          • Bruce E. Bernstein says:

            ummm… just for the record, @UWSGuy:

            any economist will tell you that most likely DannyBoy is subsidizing your “lifestyle” much more than you are subsidizing his.

            if you have a mortgage, and it sounds like you do, you are receiving a large federal tax subsidy through the mortgage interest deduction. further, this deduction also applies to your state and city taxes, this a further subsidy. in addition, your mortgage is most likely federally insured, which is another subsidy.

            DannyBoy lives in a rent stabilized apartment. contrary to the beliefs of many right wingers on this site, that is not a government subsidy.

            what it is, in fact, is a redistribution of the economic proceeds of the building. the landlord gets a smaller share, and DannyBoy gets a larger share (or pays a smaller share– same thing).

            it is no more a “subsidy” than a minimum wage law, or when a union negotiates a wage increase.

            now, it is true that the building most likely gets some sort of tax relief for being rent stabilized, and DannyBoy can be said to share in that. but this subsidy is an order of magnitude less than what you are most likely getting through your federal, state, and city housing subsidies.

            people in apartments with big mortgages most likely receive larger housing subsidies on the UWS than people living in NYCHA housing.

            just sayin’…

          • dannyboy says:

            You argue against providing shelter to people who are in need by saying “Try reselling your property with with it surrounded by shelters. This is damaging the value of our homes.” and you dare call my response ridiculous?.

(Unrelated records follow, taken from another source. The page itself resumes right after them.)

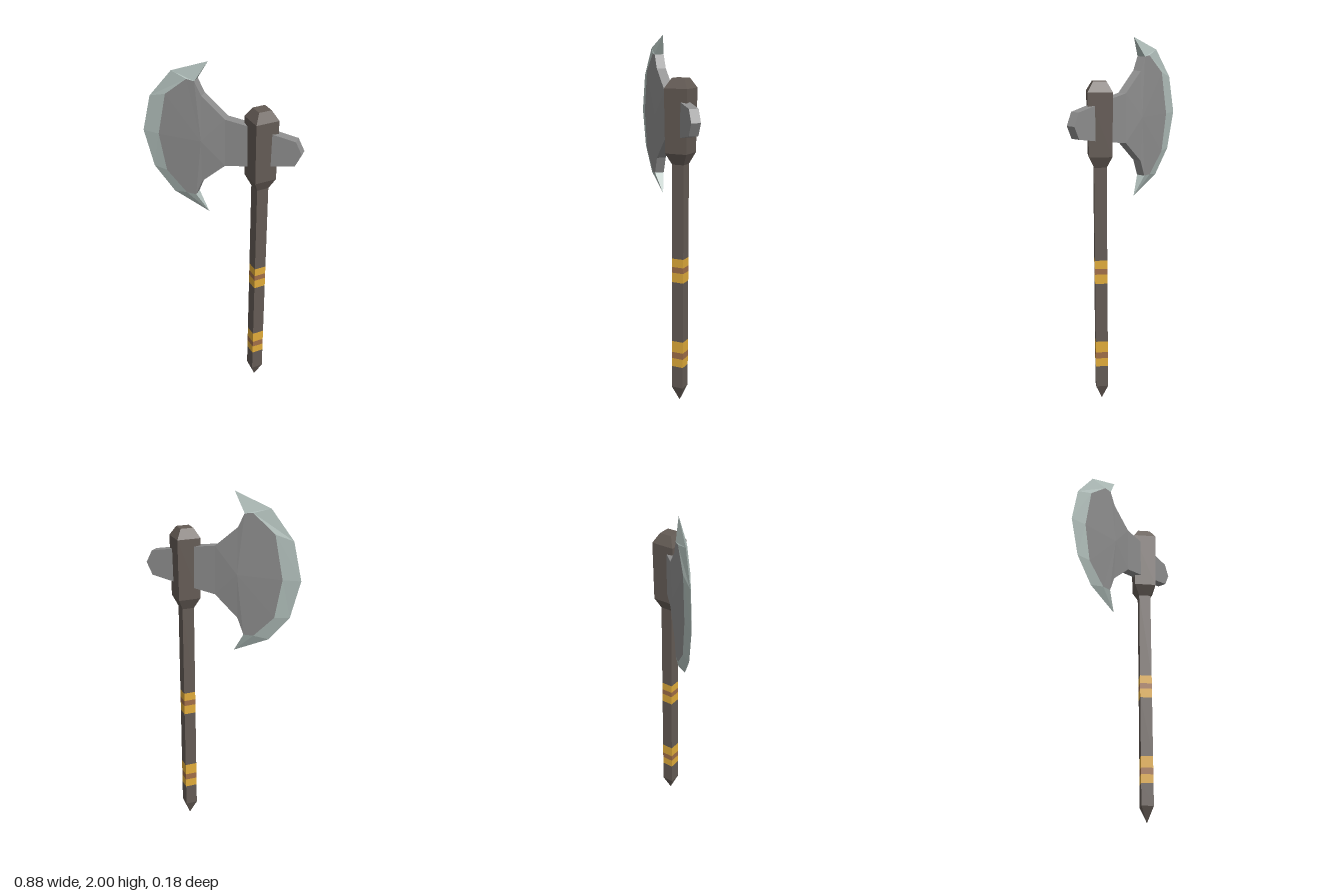
import * as THREE from 'three';

const material = (name, color) => {
  const m = new THREE.MeshStandardMaterial({ color, flatShading: true });
  m.name = name;
  return m;
};

// Collects triangles; front() also adds the copy mirrored to the back.
function faceBuilder() {
  const pos = [];
  const tri = (...pts) => pts.forEach((p) => pos.push(p[0], p[1], p[2]));
  const back = (p) => [p[0], p[1], -p[2]];
  return {
    front(a, b, c) {
      tri(a, b, c);
      tri(back(c), back(b), back(a));
    },
    // Rim between front and back, for an outline running counter-clockwise
    wall(p, q) {
      if (p[2] > 0) tri(p, back(p), back(q));
      if (q[2] > 0) tri(p, back(q), q);
    },
    mesh(name, mat) {
      const g = new THREE.BufferGeometry();
      g.setAttribute('position', new THREE.Float32BufferAttribute(pos, 3));
      g.computeVertexNormals();
      const m = new THREE.Mesh(g, mat);
      m.name = name;
      return m;
    },
  };
}

export function createModel() {
  const wood = material('dark wood', 0x645b55);
  const gold = material('gold', 0xe0ab3a);
  const leather = material('brown leather', 0xa06e48);
  const steel = material('steel', 0x8e8e8e);
  const edgeSteel = material('sharpened steel', 0xb2c0bc);

  const axe = new THREE.Group();
  axe.name = 'battleAxe';
  const X = 0.215; // handle axis
  const R = 0.047; // handle radius

  // Four-sided handle, cut into sections at the wrapped bands
  const section = (name, mat, profile) => {
    const pts = profile.map(([r, y]) => new THREE.Vector2(r, y));
    const m = new THREE.Mesh(new THREE.LatheGeometry(pts, 4), mat);
    m.position.x = X;
    m.name = name;
    axe.add(m);
  };
  section('handlePoint', wood, [[0, 0.005], [R, 0.09], [R, 0.212]]);
  section('handleGrip', wood, [[R, 0.36], [R, 0.698]]);
  section('handleHead', wood, [
    [R, 0.83], [R, 1.34], [0.086, 1.4], [0.092, 1.735], [0.05, 1.787], [0, 1.787],
  ]);
  [[0.212, 0.26, 0.296, 0.36], [0.698, 0.751, 0.783, 0.83]].forEach((y) => {
    section('lowerGoldBand', gold, [[R, y[0]], [R, y[1]]]);
    section('leatherBand', leather, [[R, y[1]], [R, y[2]]]);
    section('upperGoldBand', gold, [[R, y[2]], [R, y[3]]]);
  });

  // Blade outlines, from the top horn round to the bottom horn
  const inner = [
    [-0.135, 1.895, 0.026], [-0.18, 1.9, 0.022], [-0.3, 1.8, 0.018], [-0.345, 1.566, 0.018],
    [-0.305, 1.355, 0.018], [-0.19, 1.238, 0.022], [-0.135, 1.238, 0.026],
  ];
  const outer = [
    [-0.07, 2, 0], [-0.27, 1.926, 0], [-0.395, 1.77, 0], [-0.44, 1.566, 0],
    [-0.385, 1.36, 0], [-0.27, 1.222, 0], [-0.07, 1.13, 0],
  ];
  const T = 0.026;
  const neckTop = [[0.2, 1.685, T], [0.03, 1.71, T], [-0.098, 1.82, T]];
  const neckBottom = [[-0.1, 1.328, T], [0.03, 1.444, T], [0.2, 1.47, T]];

  // Blade body: slightly domed cheek, flat neck and rim
  const body = faceBuilder();
  const centre = [-0.1, 1.57, 0.037];
  const cheek = [...neckTop.slice(1), ...inner, ...neckBottom.slice(0, 2)];
  cheek.forEach((p, i) => body.front(centre, p, cheek[(i + 1) % cheek.length]));
  body.front(neckTop[0], neckTop[1], neckBottom[1]);
  body.front(neckTop[0], neckBottom[1], neckBottom[2]);
  const topRim = [...neckTop, inner[0]];
  const bottomRim = [inner[6], ...neckBottom];
  for (let i = 0; i < 3; i++) {
    body.wall(topRim[i], topRim[i + 1]);
    body.wall(bottomRim[i], bottomRim[i + 1]);
  }
  axe.add(body.mesh('bladeBody', steel));

  // Bevelled cutting edge with horn tips
  const edge = faceBuilder();
  for (let i = 0; i < 6; i++) {
    edge.front(inner[i], outer[i], outer[i + 1]);
    edge.front(inner[i], outer[i + 1], inner[i + 1]);
  }
  edge.wall(inner[0], outer[0]);
  edge.wall(outer[6], inner[6]);
  axe.add(edge.mesh('cuttingEdge', edgeSteel));

  // Blunt poll behind the handle
  const pollShape = new THREE.Shape([
    [0.21, 1.473], [0.403, 1.508], [0.437, 1.577], [0.403, 1.645], [0.21, 1.68],
  ].map(([x, y]) => new THREE.Vector2(x, y)));
  const poll = new THREE.Mesh(
    new THREE.ExtrudeGeometry(pollShape, { depth: 2 * T, bevelEnabled: false }), steel);
  poll.position.z = -T;
  poll.name = 'poll';
  axe.add(poll);

  return axe;
}
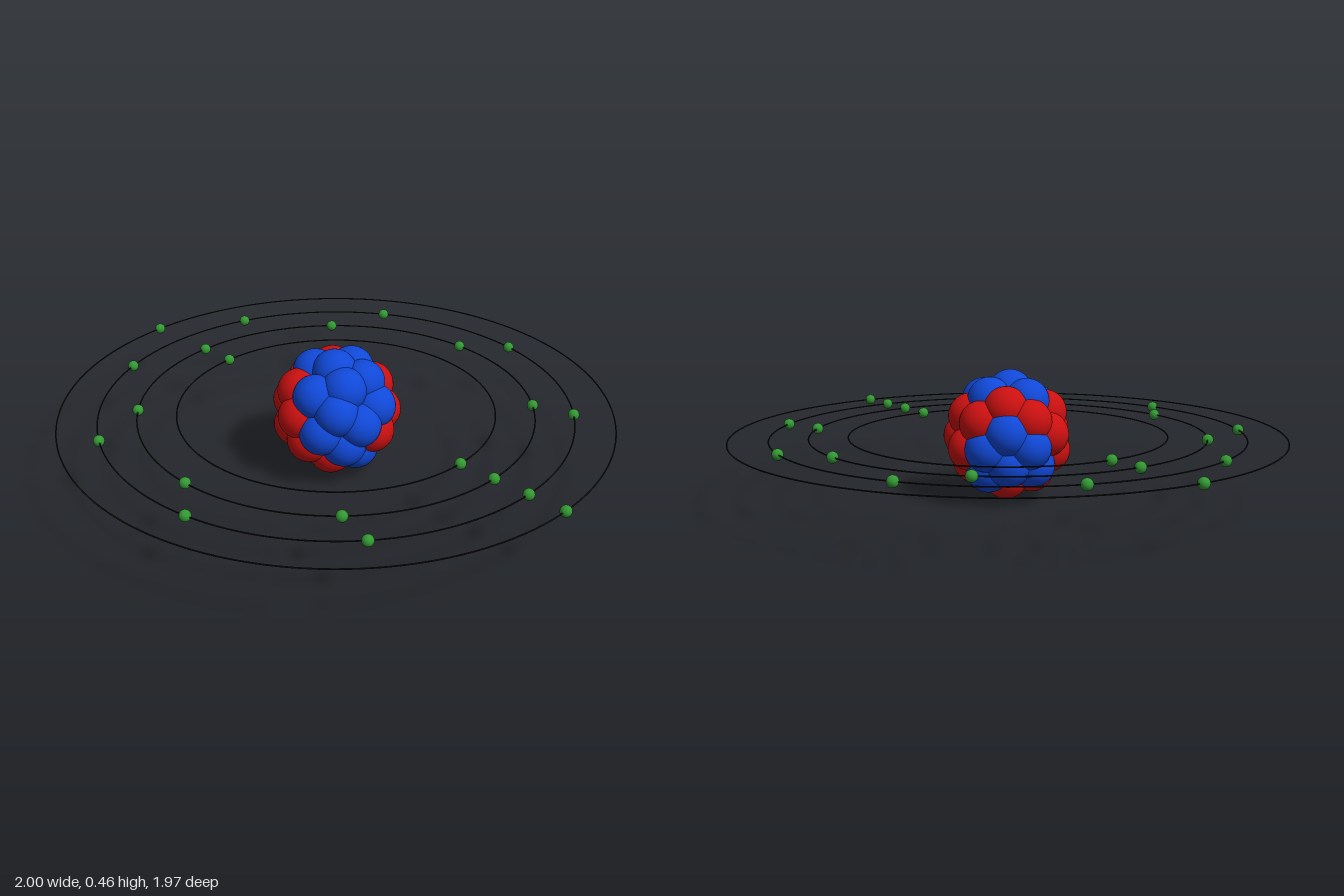
import * as THREE from 'three';

const CENTER_Y = 0.235;
const SHELL_R = 0.152, NUCLEON_R = 0.08, ELECTRON_R = 0.02;

// rough directions of the nucleons on the outside of the nucleus
const PROTONS = [
  [-6, 6, 27], [-18, -10, 20], [2, -16, 23], [-10, -25, 10], [-26, 8, 2], [-15, 18, 16],
  [-26, -2, 11], [20, 8, -18], [8, 14, -24], [6, -13, -24], [24, -12, -7], [-15, 19, -14],
  [10, -25, -12], [-3, -27, -4], [-7, 8, -26], [4, -26, 14],
];
const NEUTRONS = [
  [15, -4, 24], [5, 17, 22], [22, -18, 14], [-22, -18, 3], [-3, 28, 2], [1, 24, -14],
  [16, 23, -2], [26, 2, 6], [14, 20, 13], [18, 10, 20], [15, -24, 4], [-15, 0, -23],
  [-25, -10, -5], [-21, -14, -15], [-9, -22, -14], [-16, 23, 2], [-26, 8, -14], [27, 8, -6],
];

// push the nucleons apart so that they pack evenly over the sphere
function packNucleons() {
  const pts = [...PROTONS, ...NEUTRONS].map((p) => new THREE.Vector3(...p).normalize());
  for (let step = 0; step < 60; step++) {
    const moves = pts.map((p) => {
      const push = new THREE.Vector3();
      for (const q of pts) {
        if (q === p) continue;
        const d = p.clone().sub(q);
        const gap = 0.62 - d.length();
        if (gap > 0) push.addScaledVector(d.normalize(), gap * 0.3);
      }
      return push;
    });
    pts.forEach((p, i) => p.add(moves[i]).normalize());
  }
  return pts;
}

function addMesh(parent, name, geometry, material, position) {
  const mesh = new THREE.Mesh(geometry, material);
  mesh.name = name;
  if (position) mesh.position.copy(position);
  parent.add(mesh);
  return mesh;
}

export function createModel() {
  const model = new THREE.Group();
  model.name = 'atom';
  model.position.y = 0;
  const red = new THREE.MeshStandardMaterial({ color: 0xcc1010 });
  const blue = new THREE.MeshStandardMaterial({ color: 0x1048d8 });
  const green = new THREE.MeshStandardMaterial({ color: 0x339933 });
  const black = new THREE.MeshStandardMaterial({ color: 0x111111 });

  // nucleus: packed red and blue balls around a hidden core
  const nucleus = new THREE.Group();
  nucleus.name = 'nucleus';
  nucleus.position.y = CENTER_Y;
  model.add(nucleus);
  const ball = new THREE.SphereGeometry(NUCLEON_R, 32, 20);
  packNucleons().forEach((p, i) => {
    const proton = i < PROTONS.length;
    addMesh(nucleus, proton ? 'proton' : 'neutron', ball, proton ? red : blue, p.multiplyScalar(SHELL_R));
  });
  addMesh(nucleus, 'core', new THREE.SphereGeometry(0.14, 24, 16), blue);

  // flat electron shells: [radius, number of electrons]
  const bead = new THREE.SphereGeometry(ELECTRON_R, 24, 16);
  for (const [radius, count] of [[0.565, 2], [0.703, 8], [0.84, 9], [0.98, 2]]) {
    const shell = new THREE.Group();
    shell.name = 'electronShell';
    shell.position.y = CENTER_Y;
    model.add(shell);
    addMesh(shell, 'orbit', new THREE.TorusGeometry(radius, 0.0025, 8, 160), black).rotation.x = Math.PI / 2;
    for (let i = 0; i < count; i++) {
      const a = (i / count) * Math.PI * 2;
      addMesh(shell, 'electron', bead, green, new THREE.Vector3(radius * Math.cos(a), 0, radius * Math.sin(a)));
    }
  }
  return model;
}
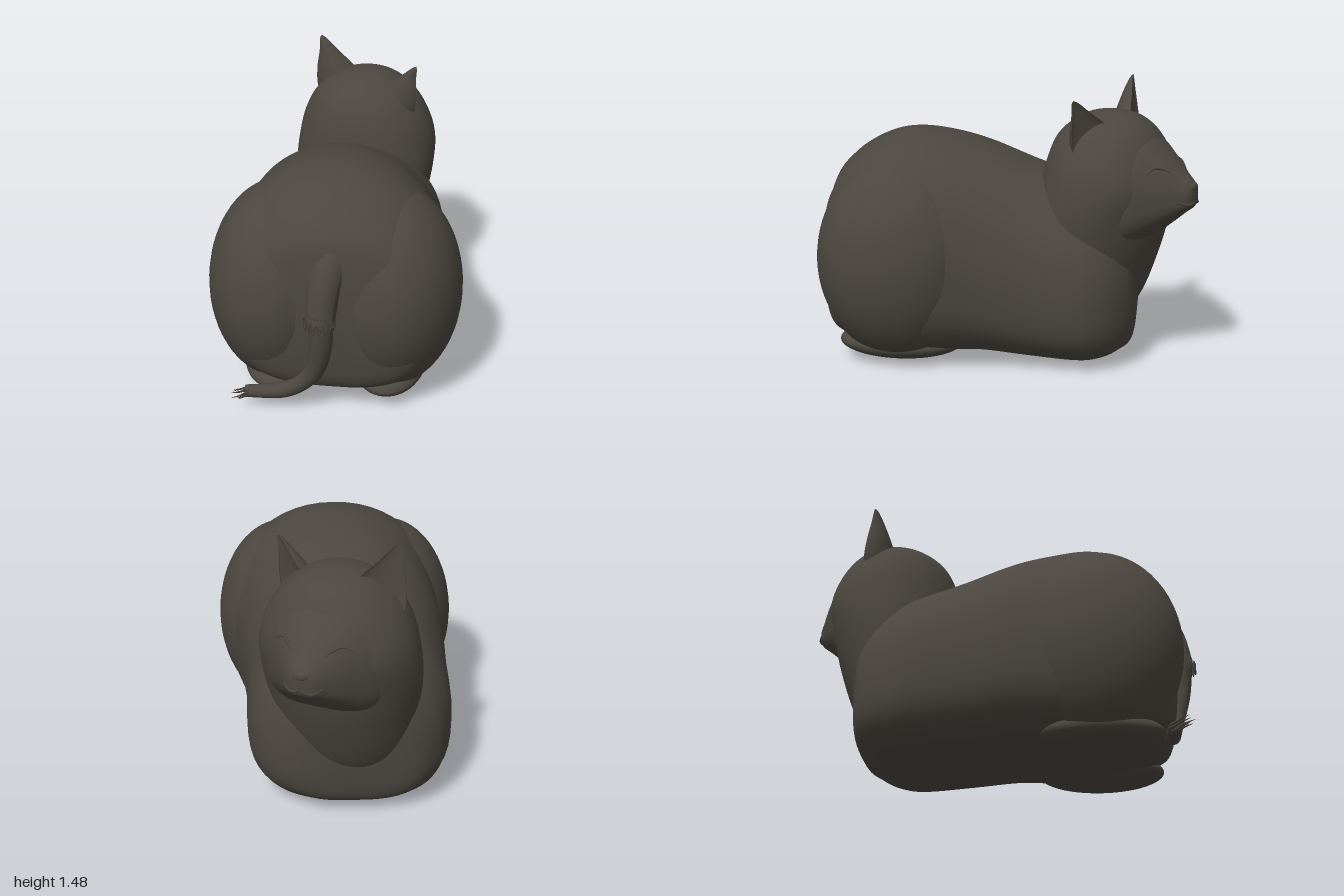
import * as THREE from 'three';

const fur = new THREE.MeshStandardMaterial({ color: 0x4b463f });
fur.name = 'darkFur';
fur.side = THREE.DoubleSide;

function add(parent, name, geometry) {
  const mesh = new THREE.Mesh(geometry, fur);
  mesh.name = name;
  parent.add(mesh);
  return mesh;
}

// Smooth skin through a few sections; point(section, angle) places one ring vertex.
function loft(sections, point, steps = 6, sides = 56) {
  const size = sections[0].length;
  const curve = new THREE.CubicInterpolant(sections.map((_, i) => i), sections.flat(), size);
  const rows = (sections.length - 1) * steps;
  const pos = [], index = [];
  for (let i = 0; i <= rows; i++) {
    const sec = Array.from(curve.evaluate(i / steps));
    for (let j = 0; j < sides; j++) {
      pos.push(...point(sec, (j / sides) * Math.PI * 2));
      if (i === rows) continue;
      const a = i * sides + j, b = i * sides + ((j + 1) % sides);
      index.push(a, b, a + sides, b, b + sides, a + sides);
    }
  }
  const g = new THREE.BufferGeometry();
  g.setAttribute('position', new THREE.Float32BufferAttribute(pos, 3));
  g.setIndex(index);
  g.computeVertexNormals();
  return g;
}

const power = (v, e) => Math.sign(v) * Math.abs(v) ** e;

// Section across z: [z, centre x, half width, top, bottom], squarer underneath.
const across = ([z, cx, w, top, bottom], u) => {
  const c = Math.cos(u), s = Math.sin(u), e = s > 0 ? 0.94 : 0.66;
  const cy = bottom + 0.42 * (top - bottom);
  return [cx + Math.max(w, 0) * power(c, e), cy + power(s, e) * (s > 0 ? top - cy : cy - bottom), z];
};

// Section across y: [y, centre z, x radius, z radius]
const upright = ([y, cz, rx, rz], u) =>
  [Math.max(rx, 0) * Math.cos(u), y, cz - Math.max(rz, 0) * Math.sin(u)];

function ellipsoid(parent, name, [x, y, z], [rx, ry, rz]) {
  const g = new THREE.SphereGeometry(1, 48, 32);
  g.scale(rx, ry, rz);
  g.translate(x, y, z);
  return add(parent, name, g);
}

// Tube whose radius follows radius(t)
function taperedTube(curve, segments, sides, radius) {
  const g = new THREE.TubeGeometry(curve, segments, 1, sides);
  const p = g.attributes.position, v = new THREE.Vector3();
  for (let i = 0; i < p.count; i++) {
    const t = Math.floor(i / (sides + 1)) / segments;
    const c = curve.getPointAt(t);
    v.fromBufferAttribute(p, i).sub(c).multiplyScalar(radius(t)).add(c);
    p.setXYZ(i, v.x, v.y, v.z);
  }
  g.computeVertexNormals();
  return g;
}

const spline = (pts) => new THREE.CatmullRomCurve3(pts.map((p) => new THREE.Vector3(...p)));

function buildBody() {
  const body = new THREE.Group();
  body.name = 'body';
  add(body, 'torso', loft([
    [-0.825, -0.09, 0, 0.42, 0.38],
    [-0.80, -0.09, 0.28, 0.67, 0.12],
    [-0.72, -0.08, 0.42, 0.79, 0.05],
    [-0.62, -0.07, 0.49, 0.885, 0.015],
    [-0.50, -0.07, 0.525, 0.95, 0.005],
    [-0.25, -0.07, 0.53, 1.04, 0.02],
    [0, -0.06, 0.55, 1.14, 0.045],
    [0.20, -0.035, 0.575, 1.195, 0.045],
    [0.39, -0.03, 0.605, 1.21, 0.05],
    [0.55, -0.03, 0.59, 1.17, 0.07],
    [0.70, -0.03, 0.515, 1.075, 0.11],
    [0.80, -0.02, 0.37, 0.93, 0.2],
    [0.835, -0.02, 0, 0.58, 0.52],
  ], across));
  for (const side of [-1, 1]) {
    const x = side * 0.285 - 0.035;
    ellipsoid(body, 'haunch', [x, 0.56, 0.425], [0.365, 0.535, 0.435]);
    ellipsoid(body, 'hindFoot', [x, 0.11, 0.42], [0.19, 0.085, 0.33]);
  }
  body.rotation.y = 0.6435;
  return body;
}

function buildHead() {
  const head = new THREE.Group();
  head.name = 'head';
  const skull = add(head, 'neckAndSkull', loft([
    [0.15, 0.20, 0.28, 0.24],
    [0.35, 0.14, 0.34, 0.31],
    [0.60, 0.075, 0.385, 0.335],
    [0.80, 0.03, 0.408, 0.337],
    [0.95, 0, 0.398, 0.345],
    [1.08, 0, 0.362, 0.318],
    [1.20, 0.005, 0.292, 0.265],
    [1.28, 0, 0.20, 0.185],
    [1.32, 0, 0.105, 0.10],
    [1.333, 0, 0, 0],
  ], upright));
  const muzzle = add(head, 'muzzle', loft([
    [-0.492, 0, 0, 0.96, 0.92],
    [-0.475, 0, 0.06, 1.0, 0.87],
    [-0.42, 0, 0.115, 1.05, 0.825],
    [-0.33, 0, 0.20, 1.14, 0.75],
    [-0.20, 0, 0.30, 1.235, 0.65],
    [0, 0, 0.33, 1.25, 0.55],
  ], across));
  ellipsoid(head, 'nose', [0, 0.975, -0.472], [0.04, 0.025, 0.022]);

  // Closed lids and mouth corners, laid onto the face
  const ray = new THREE.Raycaster();
  const onFace = (x, y) => {
    ray.set(new THREE.Vector3(x, y, -2), new THREE.Vector3(0, 0, 1));
    return ray.intersectObjects([skull, muzzle])[0].point.toArray();
  };
  const crease = (name, fn) => {
    const pts = Array.from({ length: 9 }, (_, i) => onFace(...fn(i / 8)));
    add(head, name, taperedTube(spline(pts), 20, 6, (t) => 0.002 + 0.007 * Math.sin(Math.PI * t)));
  };
  for (const side of [-1, 1]) {
    crease('closedEye', (t) => [side * (0.085 + 0.11 * t), 1.05 + 0.03 * Math.sin(Math.PI * t)]);
    crease('mouthCorner', (t) => [side * 0.1 * t, 0.91 - 0.02 * Math.sin(Math.PI * t)]);
  }
  head.position.set(-0.40, 0, -0.52);
  head.rotation.y = 0.21;
  return head;
}

// Pointed ear with a hollow front, turned a little outwards
function buildEar(base, tip, turn) {
  const mix = THREE.MathUtils.lerp;
  return loft([
    [0, 0.18, 0.13], [0.3, 0.165, 0.125], [0.55, 0.12, 0.10], [0.8, 0.055, 0.055], [0.95, 0.022, 0.02], [1, 0, 0],
  ], ([k, rx, rz], u) => {
    const bend = Math.max(k, 0) ** 1.2, s = Math.sin(u);
    const x = Math.max(rx, 0) * Math.cos(u), z = -Math.max(rz, 0) * s * (s > 0 ? -0.2 : 1);
    return [
      mix(base[0], tip[0], bend) + x * Math.cos(turn) + z * Math.sin(turn),
      mix(base[1], tip[1], k),
      mix(base[2], tip[2], bend) - x * Math.sin(turn) + z * Math.cos(turn),
    ];
  }, 6, 32);
}

function buildTail() {
  const tail = new THREE.Group();
  tail.name = 'tail';
  const root = spline([[0.42, 0.98, 0.48], [0.45, 0.78, 0.645], [0.47, 0.55, 0.715]]);
  add(tail, 'tailRoot', taperedTube(root, 24, 20, (t) => 0.10 - 0.028 * t));
  const lower = spline([[0.47, 0.62, 0.71], [0.46, 0.42, 0.70], [0.40, 0.24, 0.70],
    [0.28, 0.12, 0.77], [0.12, 0.095, 0.90]]);
  add(tail, 'lowerTail', taperedTube(lower, 48, 20, (t) => 0.066 - 0.034 * t));

  // Ragged fringe where the two parts of the tail meet
  const fringe = Array.from({ length: 33 }, (_, i) => {
    const a = (i / 32) * Math.PI * 2;
    return [0.47 + 0.074 * Math.cos(a), 0.565 + (i % 2 ? 0.03 : -0.025), 0.715 + 0.074 * Math.sin(a)];
  });
  add(tail, 'tailFringe', new THREE.TubeGeometry(spline(fringe), 128, 0.004, 5));

  // Loose hairs at the tip
  for (let i = 0; i < 9; i++) {
    const a = i * 2.4, r = 0.022;
    const x = 0.125 + r * Math.cos(a), y = 0.10 + r * Math.sin(a);
    const hair = spline([[x + 0.02, y, 0.87], [x, y, 0.93], [x + 0.01 * Math.cos(a), y + 0.01, 0.96 + 0.004 * i]]);
    add(tail, 'tailHair', taperedTube(hair, 8, 5, (t) => 0.009 * (1 - t) + 0.001));
  }
  return tail;
}

export function createModel() {
  const model = new THREE.Group();
  model.name = 'restingCat';
  model.add(buildBody(), buildHead(), buildTail());
  add(model, 'rightEar', buildEar([-0.555, 1.05, -0.56], [-0.68, 1.48, -0.435], 0.5));
  add(model, 'leftEar', buildEar([-0.275, 1.05, -0.62], [-0.065, 1.415, -0.55], -0.35));
  return model;
}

            Then you claim to be subsidizing me. What! Do you really believe that you and your attitude are helping me in any way? Go ahead and believe that your richness and largess are the real benefits to the UWS, but the reality is that they are not.